• **EXERCISE MATERIAL**:
=====

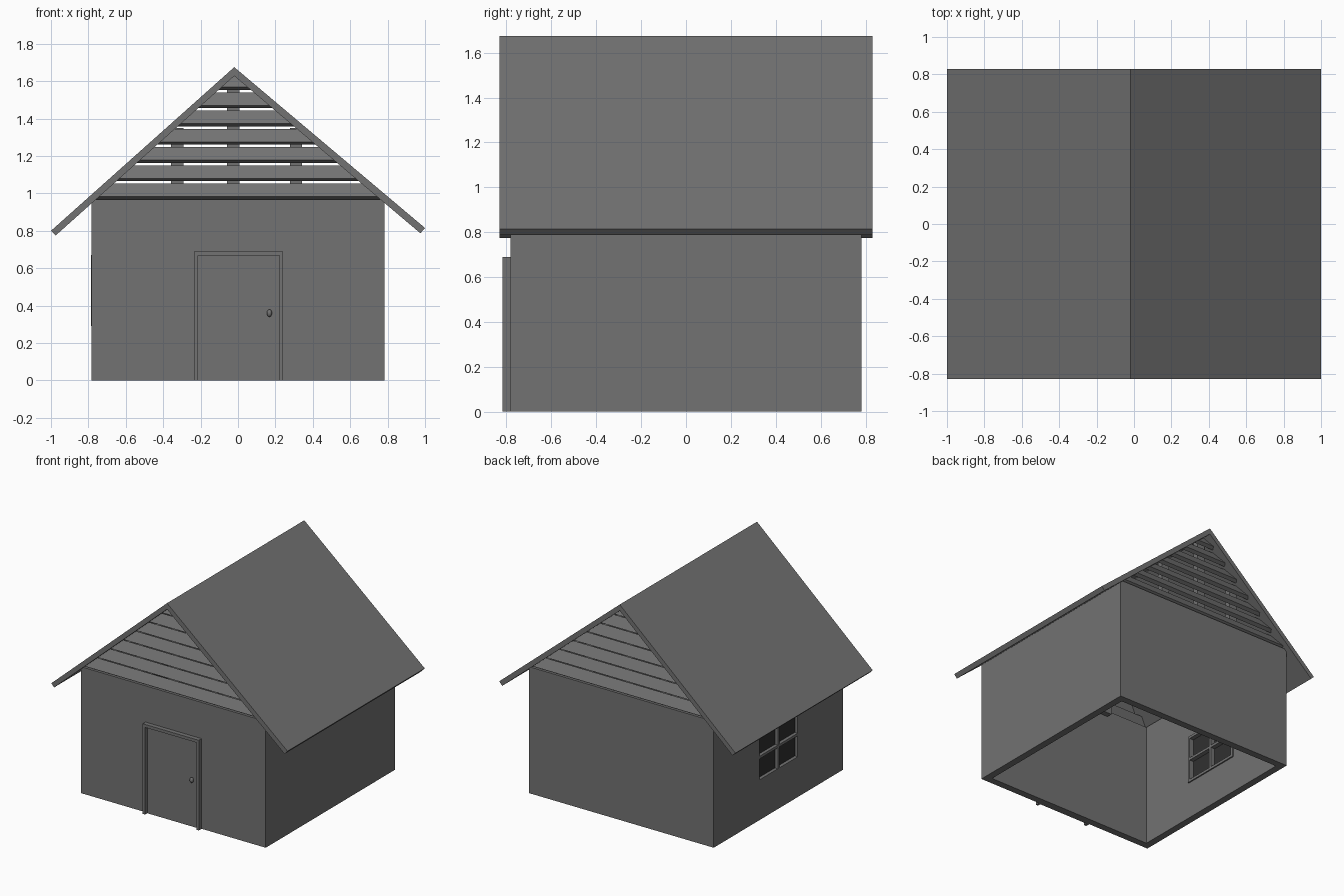
import bpy
import bmesh
from mathutils import Vector

if "Cube" in bpy.data.objects:
    bpy.data.objects.remove(bpy.data.objects["Cube"])


def material(name, value):
    mat = bpy.data.materials.new(name)
    mat.use_nodes = True
    colour = (value, value, value, 1)
    mat.diffuse_color = colour
    mat.node_tree.nodes["Principled BSDF"].inputs["Base Color"].default_value = colour
    return mat


GREY = material("plain grey", 0.17)
DARK = material("dark glass", 0.03)


def loft(name, start, end, mat=GREY):
    """Solid between two matching outlines."""
    bm = bmesh.new()
    a = [bm.verts.new(p) for p in start]
    b = [bm.verts.new(p) for p in end]
    bm.faces.new(a)
    bm.faces.new(b[::-1])
    for i in range(len(a)):
        j = (i + 1) % len(a)
        bm.faces.new((a[j], a[i], b[i], b[j]))
    bmesh.ops.recalc_face_normals(bm, faces=bm.faces)
    mesh = bpy.data.meshes.new(name)
    bm.to_mesh(mesh)
    bm.free()
    obj = bpy.data.objects.new(name, mesh)
    bpy.context.collection.objects.link(obj)
    mesh.materials.append(mat)
    return obj


def prism(name, outline, y0, y1, mat=GREY):
    return loft(name, [(x, y0, z) for x, z in outline],
                [(x, y1, z) for x, z in outline], mat)


def box(name, x0, x1, y0, y1, z0, z1, mat=GREY):
    return prism(name, [(x0, z0), (x1, z0), (x1, z1), (x0, z1)], y0, y1, mat)


def cut(target, cutter):
    mod = target.modifiers.new("cut", "BOOLEAN")
    mod.operation = "DIFFERENCE"
    mod.solver = "EXACT"
    mod.object = cutter
    bpy.context.view_layer.objects.active = target
    bpy.ops.object.modifier_apply(modifier=mod.name)
    bpy.data.objects.remove(cutter)


# Hollow walls, open below, with a window hole on one side
WALL, THICK, TOP = 0.783, 0.055, 0.967
INNER = WALL - THICK
WIN_Y, WIN_LOW, WIN_HIGH = 0.25, 0.29, 0.67
walls = box("walls", -WALL, WALL, -WALL, WALL, 0, TOP)
cut(walls, box("room_cutter", -INNER, INNER, -INNER, INNER, -1, 2))
cut(walls, box("window_cutter", -1, -0.6, -WIN_Y, WIN_Y, WIN_LOW, WIN_HIGH))

# Window frame, crossbars and glass
BAR = 0.02
wx0, wx1 = -WALL - 0.002, -INNER + 0.01
mid = (WIN_LOW + WIN_HIGH) / 2
for name, y in (("left", -WIN_Y), ("middle", -BAR / 2), ("right", WIN_Y - BAR)):
    box("window_upright_" + name, wx0, wx1, y, y + BAR, WIN_LOW, WIN_HIGH)
for name, z in (("bottom", WIN_LOW), ("middle", mid - BAR / 2), ("top", WIN_HIGH - BAR)):
    box("window_rail_" + name, wx0, wx1, -WIN_Y, WIN_Y, z, z + BAR)
box("window_glass", -0.76, -0.752, -WIN_Y, WIN_Y, WIN_LOW, WIN_HIGH, DARK)

# Roof slab with a ridge slightly off centre
RIDGE, APEX = -0.02, 1.628
prism("roof", [(-1, 0.80), (RIDGE, 1.675), (1, 0.815),
               (0.975, 0.787), (RIDGE, APEX), (-0.975, 0.775)], -0.83, 0.83)


def under_roof(z):
    """Left and right reach of the gable at height z, just inside the roof slab."""
    drop = max(APEX - z, 0) + 0.008
    return RIDGE - drop / 0.893, RIDGE + drop / 0.845


# Slatted gables with posts behind, on both ends
for side, sign in (("front", 1), ("back", -1)):
    for k in range(7):
        z = 0.968 + 0.0975 * k
        profile = [(-0.79, z + 0.015), (-0.75, z + 0.085),
                   (-0.724, z + 0.07), (-0.764, z)]
        profile = [(y * sign, min(h, APEX + 0.01)) for y, h in profile]
        loft(f"{side}_slat_{k + 1}",
             [(under_roof(h)[0], y, h) for y, h in profile],
             [(under_roof(h)[1], y, h) for y, h in profile])
    for name, x, high in (("left", 0.31, 1.35), ("middle", RIDGE - 0.005, 1.61),
                          ("right", -0.325, 1.35)):
        box(f"{side}_post_{name}", x - 0.033, x + 0.033,
            -0.724 * sign, -0.68 * sign, TOP - 0.05, high)

# Door, surround and knob
box("door", -0.22, 0.23, -0.79, -0.775, 0, 0.67)
prism("door_frame", [(-0.235, 0), (-0.235, 0.69), (0.24, 0.69), (0.24, 0),
                     (0.222, 0), (0.222, 0.667), (-0.215, 0.667), (-0.215, 0)],
      -0.817, -0.775)
bpy.ops.mesh.primitive_uv_sphere_add(segments=16, ring_count=10, radius=1,
                                     location=(0.168, -0.8, 0.36))
knob = bpy.context.object
knob.name = "door_knob"
knob.scale = Vector((0.014, 0.015, 0.02))
knob.data.materials.append(GREY)
bpy.ops.object.shade_smooth_by_angle()
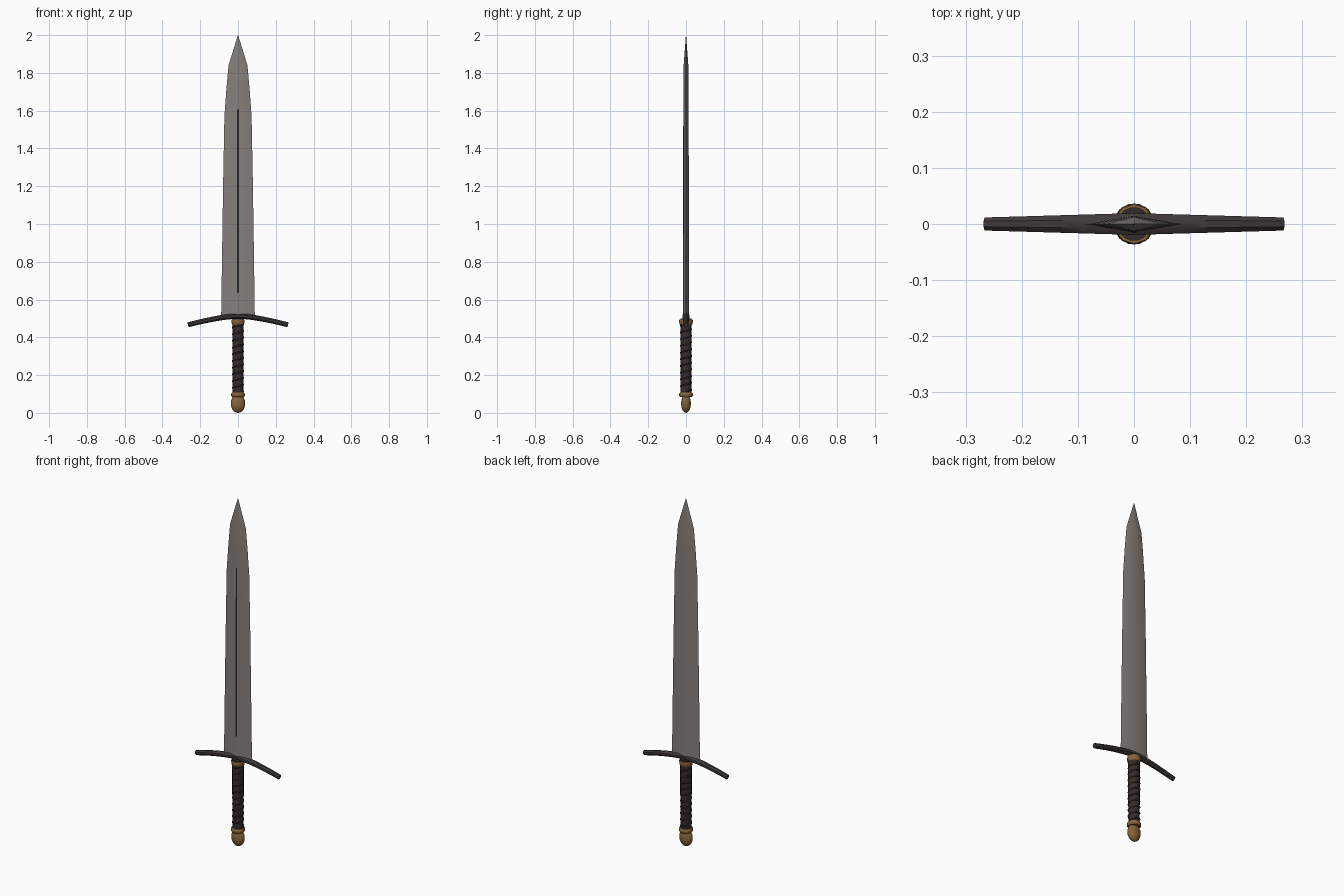
import bpy, bmesh, math

if "Cube" in bpy.data.objects:
    bpy.data.objects.remove(bpy.data.objects["Cube"])


def material(name, rgb):
    m = bpy.data.materials.new(name)
    m.diffuse_color = (*rgb, 1)
    m.use_nodes = True
    m.node_tree.nodes["Principled BSDF"].inputs["Base Color"].default_value = m.diffuse_color
    return m


STEEL = material("warm steel", (0.235, 0.215, 0.2))
IRON = material("dark iron", (0.05, 0.04, 0.04))
LEATHER = material("dark leather", (0.034, 0.025, 0.024))
BRASS = material("aged brass", (0.25, 0.13, 0.04))
BLACK = material("groove black", (0.02, 0.018, 0.018))


def loft(name, rings, mat, angle=40):
    """Skin a list of equal-length point rings into a closed solid."""
    bm = bmesh.new()
    vs = [[bm.verts.new(p) for p in r] for r in rings]
    n = len(rings[0])
    for a, b in zip(vs, vs[1:]):
        for i in range(n):
            j = (i + 1) % n
            bm.faces.new((a[i], a[j], b[j], b[i]))
    bm.faces.new(vs[0][::-1])
    bm.faces.new(vs[-1])
    bmesh.ops.remove_doubles(bm, verts=bm.verts, dist=1e-6)
    bmesh.ops.recalc_face_normals(bm, faces=bm.faces)
    me = bpy.data.meshes.new(name)
    bm.to_mesh(me)
    bm.free()
    me.materials.append(mat)
    ob = bpy.data.objects.new(name, me)
    bpy.context.collection.objects.link(ob)
    bpy.ops.object.select_all(action='DESELECT')
    ob.select_set(True)
    bpy.context.view_layer.objects.active = ob
    bpy.ops.object.shade_smooth_by_angle(angle=math.radians(angle))
    return ob


def ellipse(z, rx, ry, n):
    return [(rx * math.cos(2 * math.pi * (i + .5) / n),
             ry * math.sin(2 * math.pi * (i + .5) / n), z) for i in range(n)]


def turned(name, profile, mat, n=16, flat=1.0, angle=40):
    """Turned part from (z, radius) pairs; flat squashes it in y."""
    return loft(name, [ellipse(z, r, r * flat, n) for z, r in profile], mat, angle)


# Blade: diamond section narrowing to the point
outline = [(0.51, 0.089, 0.016), (0.80, 0.085, 0.0155), (1.20, 0.079, 0.015),
           (1.57, 0.072, 0.014), (1.72, 0.061, 0.0135), (1.84, 0.050, 0.0125),
           (2.0, 0.0005, 0.0005)]
loft("blade", [[(w, 0, z), (0, t, z), (-w, 0, z), (0, -t, z)]
               for z, w, t in outline], STEEL)

# Dark groove line along the front ridge
loft("blade_groove", [[(-.004, -y, z), (.004, -y, z), (.004, -.012, z), (-.004, -.012, z)]
                      for z, y in ((0.635, .0162), (1.605, .0144))], BLACK)

# Cross guard: drooping bar, thinner towards the ends
rings = []
for i in range(-8, 9):
    x = 0.265 * i / 8
    u = abs(i) / 8
    z = 0.513 - 0.047 * u ** 1.5
    hy, hz = 0.020 - 0.008 * u, 0.015 - 0.002 * u
    lean = math.copysign(0.25 * u, x)
    ring = []
    for k in range(8):
        a = math.pi * (k + .5) / 4
        dz = hz * 1.05 * math.sin(a)
        ring.append((x + lean * dz, hy * 1.05 * math.cos(a), z + dz))
    rings.append(ring)
loft("cross_guard", rings, IRON)

# Grip core and its spiral wrap
turned("grip", [(0.09, 0.029), (0.3, 0.030), (0.5, 0.030)], LEATHER)
cu = bpy.data.curves.new("grip_wrap", 'CURVE')
cu.dimensions = '3D'
cu.bevel_depth = 0.0045
cu.bevel_resolution = 1
cu.use_fill_caps = True
sp = cu.splines.new('POLY')
turns, per = 10, 16
sp.points.add(turns * per)
for i, p in enumerate(sp.points):
    a = 2 * math.pi * i / per
    p.co = (0.0285 * math.cos(a), 0.0285 * math.sin(a),
            0.115 + 0.355 * i / (turns * per), 1)
cu.materials.append(LEATHER)
bpy.context.collection.objects.link(bpy.data.objects.new("grip_wrap", cu))

# Brass collars at both ends of the grip
turned("upper_collar", [(0.465, 0.031), (0.470, 0.034), (0.487, 0.037), (0.495, 0.035)],
       BRASS, 10)
turned("lower_collar", [(0.084, 0.032), (0.090, 0.037), (0.102, 0.037), (0.109, 0.032)],
       BRASS, 12)

# Pommel: egg shape flattened front to back
profile = []
for i in range(11):
    a = math.pi * i / 10
    profile.append((0.05 - 0.05 * math.cos(a), 0.0385 * math.sin(a) + 0.0005))
turned("pommel", profile, BRASS, 16, 0.68, 60)
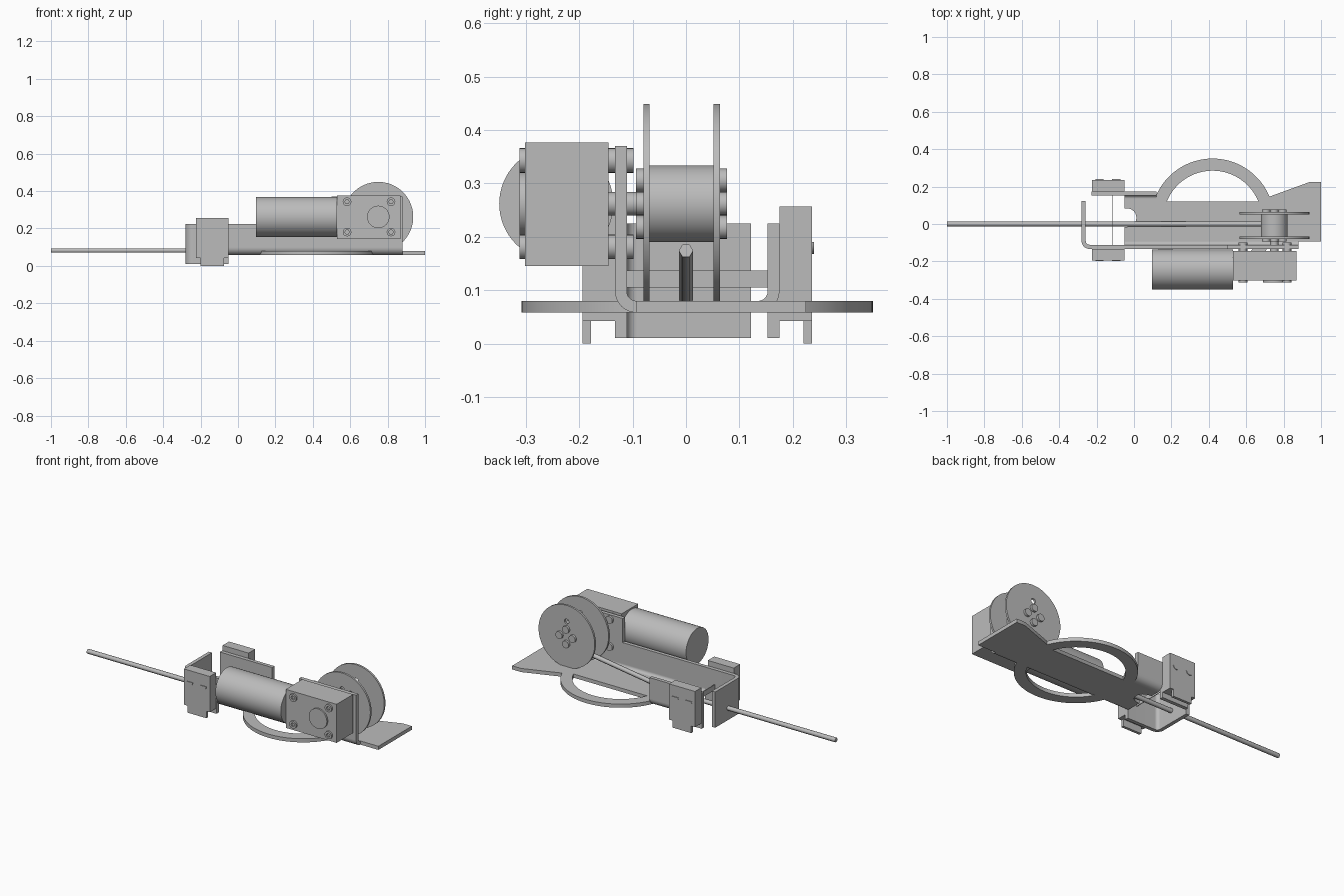
import bpy, bmesh, math
from mathutils import Vector

cube = bpy.data.objects.get("Cube")
if cube:
    bpy.data.objects.remove(cube, do_unlink=True)

grey = bpy.data.materials.new("plain_grey")
grey.use_nodes = True
grey.diffuse_color = (0.5, 0.5, 0.5, 1)
grey.node_tree.nodes["Principled BSDF"].inputs["Base Color"].default_value = (0.5, 0.5, 0.5, 1)

# How profile coordinates (u, v) and depth w map onto the world, per extrusion axis
AXES = {"x": lambda u, v, w: (w, u, v),
        "y": lambda u, v, w: (u, w, v),
        "z": lambda u, v, w: (u, v, w)}


def extrude(name, loops, axis, start, end, smooth=True):
    """Solid from an outline (first loop) and optional holes (further loops)."""
    place = AXES[axis]
    bm = bmesh.new()
    edges = []
    for loop in loops:
        vs = [bm.verts.new(place(u, v, start)) for u, v in loop]
        edges += [bm.edges.new((vs[i - 1], vs[i])) for i in range(len(vs))]
    if len(loops) == 1:
        bm.faces.new(vs)
    else:
        bmesh.ops.triangle_fill(bm, edges=edges, use_beauty=True)
    out = bmesh.ops.extrude_face_region(bm, geom=bm.faces[:], use_keep_orig=True)
    moved = [g for g in out["geom"] if isinstance(g, bmesh.types.BMVert)]
    bmesh.ops.translate(bm, verts=moved, vec=Vector(place(0, 0, end - start)))
    bmesh.ops.recalc_face_normals(bm, faces=bm.faces[:])
    mesh = bpy.data.meshes.new(name)
    bm.to_mesh(mesh)
    bm.free()
    mesh.materials.append(grey)
    obj = bpy.data.objects.new(name, mesh)
    bpy.context.collection.objects.link(obj)
    if smooth:
        bpy.ops.object.select_all(action="DESELECT")
        obj.select_set(True)
        bpy.context.view_layer.objects.active = obj
        bpy.ops.object.shade_smooth_by_angle(angle=math.radians(30))
    return obj


def arc(cu, cv, r, a0, a1, n=12):
    angles = [math.radians(a0 + (a1 - a0) * i / n) for i in range(n + 1)]
    return [(cu + r * math.cos(a), cv + r * math.sin(a)) for a in angles]


def circle(cu, cv, r, n=32):
    return arc(cu, cv, r, 0, 360, n)[:-1]


def rect(u0, u1, v0, v1):
    return [(u0, v0), (u1, v0), (u1, v1), (u0, v1)]


def box(name, x, y, z):
    return extrude(name, [rect(*x, *y)], "z", *z, smooth=False)


# Base plate with a notch at the cable end and a flared tail
FLOOR, TOP = 0.058, 0.08
notch = arc(-0.036, 0.034, 0.049, -90, 90)
plate = [(-0.05, -0.093), (0.88, -0.093), (1.0, -0.093), (1.0, 0.225), (0.94, 0.225),
         (0.72, 0.145), (0.66, 0.12), (0.12, 0.12), (0.12, 0.135), (-0.05, 0.135),
         (-0.05, 0.083)] + notch[::-1] + [(-0.05, -0.015)]
extrude("base_plate", [plate], "z", FLOOR, TOP)

# Ring halves on both sides of the plate
RX, RY, OUTER, INNER = 0.42, 0.021, 0.329, 0.264
for name, side, edge in (("left_ring_half", 1, 0.118), ("right_ring_half", -1, -0.093)):
    ao, ai = (math.degrees(math.asin(abs(edge - RY) / r)) for r in (OUTER, INNER))
    ring = arc(RX, RY, OUTER, ao, 180 - ao, 40) + arc(RX, RY, INNER, 180 - ai, ai, 40)
    extrude(name, [[(u, RY + side * (v - RY)) for u, v in ring]], "z", FLOOR, TOP)

# Folded sheet corners joining the plate to the side walls
for name, side, wall, x1 in (("right_fold", -1, 0.133, 0.88), ("left_fold", 1, 0.175, 0.12)):
    fold = arc(wall - 0.04, 0.098, 0.04, -90, 0) + arc(wall - 0.04, 0.098, 0.018, 0, -90)
    extrude(name, [[(side * u, v) for u, v in fold]], "x", -0.05, x1)

# Side walls
wall = [(-0.05, 0.098), (0.88, 0.098), (0.88, 0.37), (0.5, 0.37), (0.5, 0.225), (-0.05, 0.225)]
extrude("right_wall", [wall], "y", -0.133, -0.111, smooth=False)
wall = [(-0.228, 0.01), (-0.05, 0.01), (-0.05, 0.098), (0.12, 0.098), (0.12, 0.225), (-0.228, 0.225)]
extrude("left_wall", [wall], "y", 0.153, 0.175, smooth=False)

# End wall wrapping round from the right wall
bend = ([(-0.05, -0.111)] + arc(-0.238, -0.091, 0.02, -90, -180) + [(-0.258, 0.122), (-0.28, 0.122)]
        + arc(-0.238, -0.091, 0.042, 180, 270) + [(-0.05, -0.133)])
extrude("end_wall", [bend], "z", 0.01, 0.225)
box("cross_strip", (-0.115, -0.111), (-0.111, 0.153), (0.105, 0.137))

# Clamp blocks with feet and buttons
for label, side, inner in (("right", -1, 0.133), ("left", 1, 0.175)):
    def span(a, b):
        return tuple(sorted((side * (inner + a), side * (inner + b))))
    box(label + "_clamp", (-0.225, -0.052), span(0, 0.061), (0.042, 0.257))
    box(label + "_clamp_foot", (-0.2, -0.075), span(0.045, 0.061), (0, 0.042))
    for i, x in enumerate((-0.185, -0.095)):
        extrude(f"{label}_clamp_button_{i}", [arc(x, 0.19, 0.022, 180, 360)], "y", *span(0.06, 0.065))

# Motor and gearbox
AX, AZ = 0.75, 0.262
extrude("motor", [circle(-0.243, AZ, 0.107, 64)], "x", 0.095, 0.53)
box("gearbox", (0.53, 0.868), (-0.302, -0.145), (0.145, 0.377))
extrude("gearbox_boss", [circle(AX, AZ, 0.06)], "y", -0.312, -0.302)

# Gearbox screws: socket head, spacer and nut
for i, x in enumerate((0.583, 0.818)):
    for j, z in enumerate((0.343, 0.181)):
        tag = f"_{i}_{j}"
        head = circle(x, z, 0.023, 24)
        extrude("screw_head" + tag, [head, circle(x, z, 0.012, 6)], "y", -0.312, -0.302)
        extrude("spacer" + tag, [head], "y", -0.145, -0.133)
        extrude("screw_nut" + tag, [head], "y", -0.111, -0.098)

# Spool: shaft, hub, flanges and bolts
extrude("spool_shaft", [circle(AX, AZ, 0.022)], "y", -0.145, -0.08)
extrude("spool_hub", [circle(AX, AZ, 0.072, 48)], "y", -0.068, 0.052)
for label, y0, y1, b0, b1 in (("right", -0.08, -0.068, -0.094, -0.08),
                              ("left", 0.052, 0.064, 0.064, 0.077)):
    extrude(label + "_flange", [circle(AX, AZ, 0.187, 72), circle(AX, AZ + 0.09, 0.015, 16)],
            "y", y0, y1)
    for k in range(4):
        a = k * math.pi / 2
        extrude(f"{label}_flange_bolt_{k}",
                [circle(AX + 0.044 * math.cos(a), AZ + 0.044 * math.sin(a), 0.022, 20)], "y", b0, b1)

# Cable rod rising to the underside of the hub
path = bpy.data.curves.new("cable_rod", "CURVE")
path.dimensions = "3D"
path.bevel_depth = 0.0135
path.bevel_resolution = 1
path.use_fill_caps = True
spline = path.splines.new("POLY")
spline.points.add(2)
for p, (x, z) in zip(spline.points, ((-1, 0.082), (0.09, 0.082), (0.72, 0.174))):
    p.co = (x, 0, z, 1)
path.materials.append(grey)
bpy.context.collection.objects.link(bpy.data.objects.new("cable_rod", path))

=====

• **THE PROBLEM**:
Where a line of the data above includes "loft", copy that line.

• **SOLUTION TO THIS EXERCISE**:
def loft(name, start, end, mat=GREY):
    return loft(name, [(x, y0, z) for x, z in outline],
        loft(f"{side}_slat_{k + 1}",
def loft(name, rings, mat, angle=40):
    return loft(name, [ellipse(z, r, r * flat, n) for z, r in profile], mat, angle)
loft("blade", [[(w, 0, z), (0, t, z), (-w, 0, z), (0, -t, z)]
loft("blade_groove", [[(-.004, -y, z), (.004, -y, z), (.004, -.012, z), (-.004, -.012, z)]
loft("cross_guard", rings, IRON)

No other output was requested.